- **EXERCISE REQUIREMENTS**
Take each line from the entries that holds "range" and copy it out.

- **DATA SUPPLIED**
● ● ● ●

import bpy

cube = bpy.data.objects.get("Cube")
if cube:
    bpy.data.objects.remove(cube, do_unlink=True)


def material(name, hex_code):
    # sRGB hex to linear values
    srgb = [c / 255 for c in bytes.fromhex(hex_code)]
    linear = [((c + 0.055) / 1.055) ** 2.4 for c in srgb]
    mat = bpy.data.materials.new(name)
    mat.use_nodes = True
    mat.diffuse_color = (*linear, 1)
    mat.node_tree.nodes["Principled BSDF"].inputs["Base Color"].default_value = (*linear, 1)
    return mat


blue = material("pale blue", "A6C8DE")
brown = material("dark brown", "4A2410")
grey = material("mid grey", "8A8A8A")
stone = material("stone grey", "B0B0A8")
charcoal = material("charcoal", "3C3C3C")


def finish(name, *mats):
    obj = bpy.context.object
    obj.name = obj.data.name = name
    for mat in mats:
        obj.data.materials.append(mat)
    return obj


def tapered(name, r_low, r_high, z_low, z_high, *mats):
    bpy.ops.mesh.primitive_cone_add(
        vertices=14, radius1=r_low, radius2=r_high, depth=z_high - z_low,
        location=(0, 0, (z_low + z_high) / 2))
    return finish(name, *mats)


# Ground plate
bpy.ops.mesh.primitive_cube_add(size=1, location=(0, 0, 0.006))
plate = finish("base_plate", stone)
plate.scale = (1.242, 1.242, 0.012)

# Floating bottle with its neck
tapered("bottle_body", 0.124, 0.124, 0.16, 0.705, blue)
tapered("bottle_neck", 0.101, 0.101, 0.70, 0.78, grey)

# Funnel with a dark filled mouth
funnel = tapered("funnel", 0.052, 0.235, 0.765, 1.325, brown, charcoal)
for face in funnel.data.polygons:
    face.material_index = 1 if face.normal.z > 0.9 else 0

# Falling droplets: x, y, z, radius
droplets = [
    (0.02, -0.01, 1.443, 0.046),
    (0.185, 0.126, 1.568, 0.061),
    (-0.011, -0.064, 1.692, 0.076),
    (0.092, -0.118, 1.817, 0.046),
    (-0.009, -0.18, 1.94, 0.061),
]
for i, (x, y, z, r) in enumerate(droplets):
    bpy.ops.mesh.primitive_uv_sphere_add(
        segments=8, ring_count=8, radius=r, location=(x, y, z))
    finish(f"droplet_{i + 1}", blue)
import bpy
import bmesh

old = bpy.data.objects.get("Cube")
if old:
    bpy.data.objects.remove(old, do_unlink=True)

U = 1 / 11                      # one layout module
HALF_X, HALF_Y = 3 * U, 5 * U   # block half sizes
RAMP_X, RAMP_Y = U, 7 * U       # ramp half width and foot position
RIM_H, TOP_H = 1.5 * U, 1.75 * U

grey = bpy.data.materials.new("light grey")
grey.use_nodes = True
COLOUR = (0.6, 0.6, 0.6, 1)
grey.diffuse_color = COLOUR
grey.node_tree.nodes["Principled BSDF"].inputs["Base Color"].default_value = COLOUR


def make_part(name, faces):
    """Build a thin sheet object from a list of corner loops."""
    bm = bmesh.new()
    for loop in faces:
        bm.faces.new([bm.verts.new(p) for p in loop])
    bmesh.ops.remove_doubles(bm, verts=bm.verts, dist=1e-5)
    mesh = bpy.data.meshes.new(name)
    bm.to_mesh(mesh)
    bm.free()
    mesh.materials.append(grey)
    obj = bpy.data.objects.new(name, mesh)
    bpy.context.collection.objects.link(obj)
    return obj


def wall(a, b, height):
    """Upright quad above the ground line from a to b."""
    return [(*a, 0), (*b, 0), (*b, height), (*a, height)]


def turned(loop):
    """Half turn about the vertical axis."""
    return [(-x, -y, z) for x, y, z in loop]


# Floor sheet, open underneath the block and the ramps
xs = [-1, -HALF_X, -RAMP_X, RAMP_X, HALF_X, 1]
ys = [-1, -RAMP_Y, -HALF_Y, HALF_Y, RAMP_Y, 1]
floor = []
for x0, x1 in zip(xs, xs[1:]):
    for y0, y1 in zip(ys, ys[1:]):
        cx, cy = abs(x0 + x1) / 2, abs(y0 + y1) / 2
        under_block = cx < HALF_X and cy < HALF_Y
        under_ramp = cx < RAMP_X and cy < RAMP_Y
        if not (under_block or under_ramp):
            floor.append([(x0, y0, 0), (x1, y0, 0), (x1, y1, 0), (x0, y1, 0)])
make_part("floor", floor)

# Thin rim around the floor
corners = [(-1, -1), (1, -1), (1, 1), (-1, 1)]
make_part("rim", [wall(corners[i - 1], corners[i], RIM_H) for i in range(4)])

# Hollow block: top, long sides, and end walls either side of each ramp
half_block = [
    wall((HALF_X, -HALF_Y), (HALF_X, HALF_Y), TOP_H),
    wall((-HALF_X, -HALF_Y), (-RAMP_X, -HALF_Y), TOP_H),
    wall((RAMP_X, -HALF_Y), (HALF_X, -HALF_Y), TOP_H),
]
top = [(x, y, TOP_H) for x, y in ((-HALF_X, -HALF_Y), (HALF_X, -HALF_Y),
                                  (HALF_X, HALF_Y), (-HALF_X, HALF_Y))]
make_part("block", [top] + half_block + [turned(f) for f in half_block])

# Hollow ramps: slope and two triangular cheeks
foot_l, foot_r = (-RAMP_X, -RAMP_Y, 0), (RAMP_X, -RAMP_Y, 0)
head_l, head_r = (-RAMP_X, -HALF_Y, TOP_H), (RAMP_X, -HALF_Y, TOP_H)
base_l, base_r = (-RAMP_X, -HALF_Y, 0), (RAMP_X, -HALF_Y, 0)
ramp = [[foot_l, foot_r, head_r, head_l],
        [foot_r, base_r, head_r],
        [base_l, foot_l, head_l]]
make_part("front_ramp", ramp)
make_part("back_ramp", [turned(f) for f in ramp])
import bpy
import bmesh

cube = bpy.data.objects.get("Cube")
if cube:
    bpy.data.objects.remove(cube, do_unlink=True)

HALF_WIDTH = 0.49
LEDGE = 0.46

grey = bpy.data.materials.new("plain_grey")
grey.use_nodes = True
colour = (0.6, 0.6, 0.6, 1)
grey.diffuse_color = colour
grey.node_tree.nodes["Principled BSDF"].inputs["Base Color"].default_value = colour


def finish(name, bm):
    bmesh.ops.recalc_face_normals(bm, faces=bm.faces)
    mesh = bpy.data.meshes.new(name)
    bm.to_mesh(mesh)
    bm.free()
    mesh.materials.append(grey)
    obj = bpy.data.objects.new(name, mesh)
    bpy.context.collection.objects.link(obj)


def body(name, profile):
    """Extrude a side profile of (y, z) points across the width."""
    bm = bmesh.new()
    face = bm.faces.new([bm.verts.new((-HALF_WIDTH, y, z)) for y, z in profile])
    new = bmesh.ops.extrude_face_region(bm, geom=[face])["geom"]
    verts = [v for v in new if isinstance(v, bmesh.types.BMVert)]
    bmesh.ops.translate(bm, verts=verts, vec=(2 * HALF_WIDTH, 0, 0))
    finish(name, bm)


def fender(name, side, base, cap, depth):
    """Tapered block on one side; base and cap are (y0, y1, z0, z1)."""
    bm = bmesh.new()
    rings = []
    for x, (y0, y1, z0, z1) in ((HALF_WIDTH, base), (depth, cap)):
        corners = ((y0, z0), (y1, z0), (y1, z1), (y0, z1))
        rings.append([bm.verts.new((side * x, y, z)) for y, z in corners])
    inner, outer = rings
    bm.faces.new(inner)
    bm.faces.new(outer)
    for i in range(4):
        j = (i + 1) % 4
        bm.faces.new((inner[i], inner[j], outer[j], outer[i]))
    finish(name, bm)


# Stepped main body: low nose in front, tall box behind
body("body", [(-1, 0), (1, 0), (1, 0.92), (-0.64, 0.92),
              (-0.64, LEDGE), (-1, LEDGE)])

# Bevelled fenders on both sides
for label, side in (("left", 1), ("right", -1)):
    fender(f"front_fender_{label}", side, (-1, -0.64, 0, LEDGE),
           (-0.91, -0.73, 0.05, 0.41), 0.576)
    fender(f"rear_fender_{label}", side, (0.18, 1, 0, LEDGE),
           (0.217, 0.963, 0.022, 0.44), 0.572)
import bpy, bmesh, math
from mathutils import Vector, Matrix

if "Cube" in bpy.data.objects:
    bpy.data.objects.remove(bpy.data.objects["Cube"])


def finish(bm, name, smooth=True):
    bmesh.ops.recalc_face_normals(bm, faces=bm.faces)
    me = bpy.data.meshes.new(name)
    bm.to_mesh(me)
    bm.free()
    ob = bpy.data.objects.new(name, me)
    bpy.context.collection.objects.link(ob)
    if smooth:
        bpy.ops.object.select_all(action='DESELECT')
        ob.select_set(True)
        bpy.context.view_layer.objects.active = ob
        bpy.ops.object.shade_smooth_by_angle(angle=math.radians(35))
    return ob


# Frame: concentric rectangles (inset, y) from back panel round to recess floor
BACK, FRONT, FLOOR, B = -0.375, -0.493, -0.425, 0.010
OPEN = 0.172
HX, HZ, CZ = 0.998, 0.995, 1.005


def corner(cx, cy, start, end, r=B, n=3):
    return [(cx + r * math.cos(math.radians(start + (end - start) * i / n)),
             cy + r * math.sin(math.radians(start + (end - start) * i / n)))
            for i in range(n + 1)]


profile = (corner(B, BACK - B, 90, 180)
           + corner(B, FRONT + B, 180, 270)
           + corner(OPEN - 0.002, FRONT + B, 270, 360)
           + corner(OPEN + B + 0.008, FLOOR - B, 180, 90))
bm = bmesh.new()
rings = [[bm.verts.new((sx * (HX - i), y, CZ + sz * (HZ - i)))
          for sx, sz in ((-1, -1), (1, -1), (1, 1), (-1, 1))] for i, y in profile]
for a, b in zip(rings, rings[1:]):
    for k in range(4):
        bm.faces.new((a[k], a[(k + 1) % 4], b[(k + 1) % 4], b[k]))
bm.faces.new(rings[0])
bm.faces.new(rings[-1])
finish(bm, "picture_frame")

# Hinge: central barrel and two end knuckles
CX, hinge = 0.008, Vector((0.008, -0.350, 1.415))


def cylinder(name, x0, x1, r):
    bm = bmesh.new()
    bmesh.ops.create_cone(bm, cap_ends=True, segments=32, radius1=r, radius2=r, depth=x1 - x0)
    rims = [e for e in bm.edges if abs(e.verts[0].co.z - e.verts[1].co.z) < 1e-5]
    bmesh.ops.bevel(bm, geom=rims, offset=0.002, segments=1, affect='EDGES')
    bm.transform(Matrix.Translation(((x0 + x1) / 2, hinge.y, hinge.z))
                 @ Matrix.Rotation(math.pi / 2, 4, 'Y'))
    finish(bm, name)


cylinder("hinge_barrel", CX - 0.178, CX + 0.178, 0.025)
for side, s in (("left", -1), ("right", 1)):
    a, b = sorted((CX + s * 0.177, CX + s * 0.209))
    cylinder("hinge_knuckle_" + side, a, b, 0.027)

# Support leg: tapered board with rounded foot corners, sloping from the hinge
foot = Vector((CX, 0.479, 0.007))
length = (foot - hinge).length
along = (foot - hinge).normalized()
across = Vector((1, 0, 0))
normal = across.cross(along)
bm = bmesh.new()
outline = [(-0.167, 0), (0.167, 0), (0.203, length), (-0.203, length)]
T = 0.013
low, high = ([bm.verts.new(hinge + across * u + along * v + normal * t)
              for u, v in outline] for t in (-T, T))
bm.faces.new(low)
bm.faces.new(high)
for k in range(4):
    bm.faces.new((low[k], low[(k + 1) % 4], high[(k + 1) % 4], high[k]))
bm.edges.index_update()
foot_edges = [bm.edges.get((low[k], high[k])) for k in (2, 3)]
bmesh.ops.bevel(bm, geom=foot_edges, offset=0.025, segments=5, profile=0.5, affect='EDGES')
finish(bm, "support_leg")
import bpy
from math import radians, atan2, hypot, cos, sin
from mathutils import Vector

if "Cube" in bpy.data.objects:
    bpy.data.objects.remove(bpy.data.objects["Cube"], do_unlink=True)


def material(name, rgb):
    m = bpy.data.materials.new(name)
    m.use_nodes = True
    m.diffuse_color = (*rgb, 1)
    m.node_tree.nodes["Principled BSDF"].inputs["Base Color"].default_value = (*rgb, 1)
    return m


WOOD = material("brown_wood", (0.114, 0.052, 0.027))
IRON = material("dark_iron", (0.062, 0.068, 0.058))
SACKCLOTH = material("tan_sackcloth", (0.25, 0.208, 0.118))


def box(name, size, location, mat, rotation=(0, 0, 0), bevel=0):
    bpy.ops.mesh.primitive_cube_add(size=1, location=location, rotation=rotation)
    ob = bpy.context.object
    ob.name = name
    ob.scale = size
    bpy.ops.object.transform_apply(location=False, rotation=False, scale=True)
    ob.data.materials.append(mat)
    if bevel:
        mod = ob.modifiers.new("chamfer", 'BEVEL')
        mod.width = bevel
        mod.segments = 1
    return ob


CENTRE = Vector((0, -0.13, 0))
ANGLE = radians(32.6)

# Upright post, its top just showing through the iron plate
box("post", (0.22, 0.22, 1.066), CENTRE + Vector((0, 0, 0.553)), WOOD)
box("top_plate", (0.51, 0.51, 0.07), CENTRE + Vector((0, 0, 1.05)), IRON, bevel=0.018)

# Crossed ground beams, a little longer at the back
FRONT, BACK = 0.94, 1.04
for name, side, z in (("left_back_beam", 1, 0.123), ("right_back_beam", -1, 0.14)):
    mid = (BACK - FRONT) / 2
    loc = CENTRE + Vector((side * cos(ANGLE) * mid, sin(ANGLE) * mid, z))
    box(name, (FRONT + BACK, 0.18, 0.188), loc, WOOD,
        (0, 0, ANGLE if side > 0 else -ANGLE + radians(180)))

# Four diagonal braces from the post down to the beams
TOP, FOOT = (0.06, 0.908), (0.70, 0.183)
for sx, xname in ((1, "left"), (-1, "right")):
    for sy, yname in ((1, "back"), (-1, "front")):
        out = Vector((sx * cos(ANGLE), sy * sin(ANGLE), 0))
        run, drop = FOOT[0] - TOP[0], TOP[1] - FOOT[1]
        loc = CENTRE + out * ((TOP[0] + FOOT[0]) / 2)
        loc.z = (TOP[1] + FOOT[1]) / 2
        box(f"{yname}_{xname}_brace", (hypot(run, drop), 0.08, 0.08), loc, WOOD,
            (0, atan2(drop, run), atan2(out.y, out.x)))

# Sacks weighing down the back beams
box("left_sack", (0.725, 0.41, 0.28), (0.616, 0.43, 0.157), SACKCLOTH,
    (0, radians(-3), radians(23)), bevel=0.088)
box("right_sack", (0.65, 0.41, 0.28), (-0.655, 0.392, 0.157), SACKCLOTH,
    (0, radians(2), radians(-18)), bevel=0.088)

● ● ● ●

- **ANSWER BOX**
make_part("rim", [wall(corners[i - 1], corners[i], RIM_H) for i in range(4)])
    for i in range(4):
            for i in range(n + 1)]
    for k in range(4):
for k in range(4):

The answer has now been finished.